Today, I was preparing an environment for a physical relocation. My employer is moving to a new office building, and so the complete IT needs to be moved, too. We’re currently running all services (except a now defunct fax server and a Cisco CallManager) on four Dell PowerEdge 1950’s, attached through Fibre-Channel to a Dell/EMC CX3-10c SAN using Fibre Channel only.

Our regular backupsolution won’t allow for backup or recovery of complete VM’s, so to make sure no data gets lost, I wanted to create backups for disaster (say, the SAN hurls down a case of stairs by accident) recovery (I want my data back!) purposes. I’ve used and loved Veeam Backup and Replication for loads of other customers, so I wanted to give it a try in this scenario.

Installing and configuring the software was a breeze, and within thirty minutes, I was making backups of my VMDK’s. Veeam happily grabbed loads and loads of data, but it didn’t perform as I had hoped:


As I have installed Veeam in a virtual machine, I couldn’t leverage VMware VCB’s ability to access the SAN directly and backup using VCB’s SAN mode.

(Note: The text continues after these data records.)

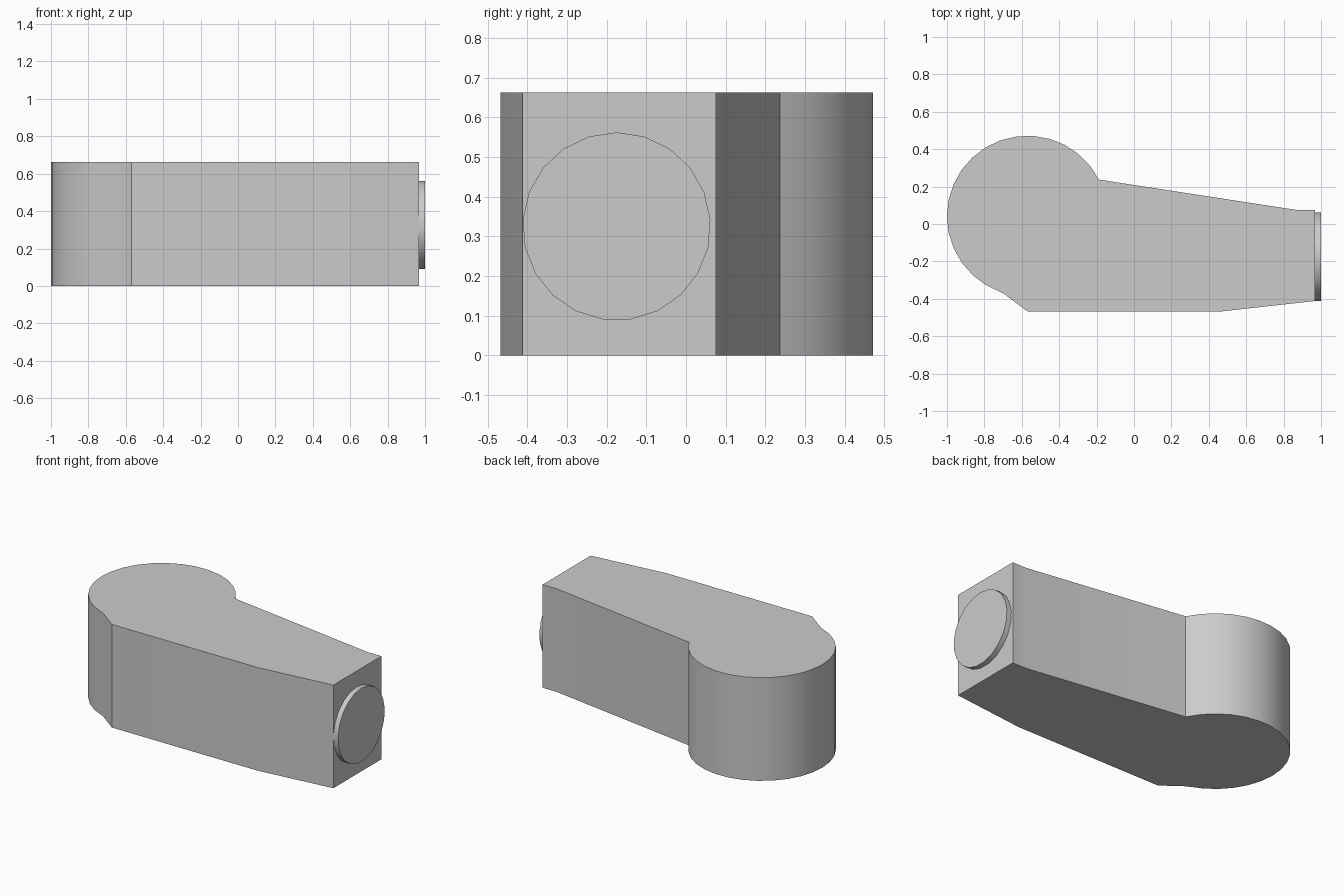
import bpy, bmesh
from math import cos, sin, radians, pi
from mathutils import Matrix

cube = bpy.data.objects.get("Cube")
if cube:
    bpy.data.objects.remove(cube, do_unlink=True)

# Single plain grey
GREY = (0.6, 0.6, 0.6, 1.0)
grey = bpy.data.materials.new("plain grey")
grey.use_nodes = True
grey.diffuse_color = GREY
grey.node_tree.nodes["Principled BSDF"].inputs["Base Color"].default_value = GREY


def prism(name, outline, depth, matrix=Matrix()):
    """Extrude a closed outline along local z, then place it."""
    bm = bmesh.new()
    face = bm.faces.new([bm.verts.new((x, y, 0)) for x, y in outline])
    ext = bmesh.ops.extrude_face_region(bm, geom=[face])
    top = [v for v in ext["geom"] if isinstance(v, bmesh.types.BMVert)]
    bmesh.ops.translate(bm, verts=top, vec=(0, 0, depth))
    bmesh.ops.recalc_face_normals(bm, faces=bm.faces)
    bm.transform(matrix)
    mesh = bpy.data.meshes.new(name)
    bm.to_mesh(mesh)
    bm.free()
    mesh.materials.append(grey)
    obj = bpy.data.objects.new(name, mesh)
    bpy.context.collection.objects.link(obj)
    bpy.ops.object.select_all(action="DESELECT")
    obj.select_set(True)
    bpy.context.view_layer.objects.active = obj
    bpy.ops.object.shade_smooth_by_angle(angle=radians(30))
    return obj


def arc(cx, cy, radius, start, end, steps):
    angles = [radians(start + (end - start) * i / steps) for i in range(steps + 1)]
    return [(cx + radius * cos(a), cy + radius * sin(a)) for a in angles]


# Body: rounded head running into a tapered arm
HEIGHT = 0.663
END_X = 0.967
outline = arc(-0.57, 0.042, 0.43, 27, 239, 18)
outline += [(-0.70, -0.37), (-0.57, -0.467), (0.47, -0.467),
            (END_X, -0.412), (END_X, 0.075), (0.87, 0.075)]
prism("body", outline, HEIGHT)

# Round boss on the narrow end, facing +x
SIDES = 21
circle = arc(0, 0, 0.237, 180, 540, SIDES)[:-1]
place = Matrix.Translation((END_X, -0.175, 0.325)) @ Matrix.Rotation(pi / 2, 4, "Y")
prism("end_boss", circle, 1.0 - END_X, place)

Instead, I had to use NBD mode, which is a lot slower. But wait! Wasn’t there a way to attach VM’s to the fabric directly?

With NPIV, you can do just that! I powered the VM off, enabled NPIV, and booted it up again. While that was running, I checked the physical HBA’s, Fibre Channel switches and the CX3-10c for NPIV support. All was well, until I got to the point that the SAN didn’t recognize the newly created WWN. It simply did not show up…

After some Binging Googling, I found out that NPIV only works with RDM’s, not with direct access to the VMFS datastores. Mister Boche has written all about it here.

Bummer, that craps all over my plan to back up data with VCB’s SAN mode. Back(up) to square one…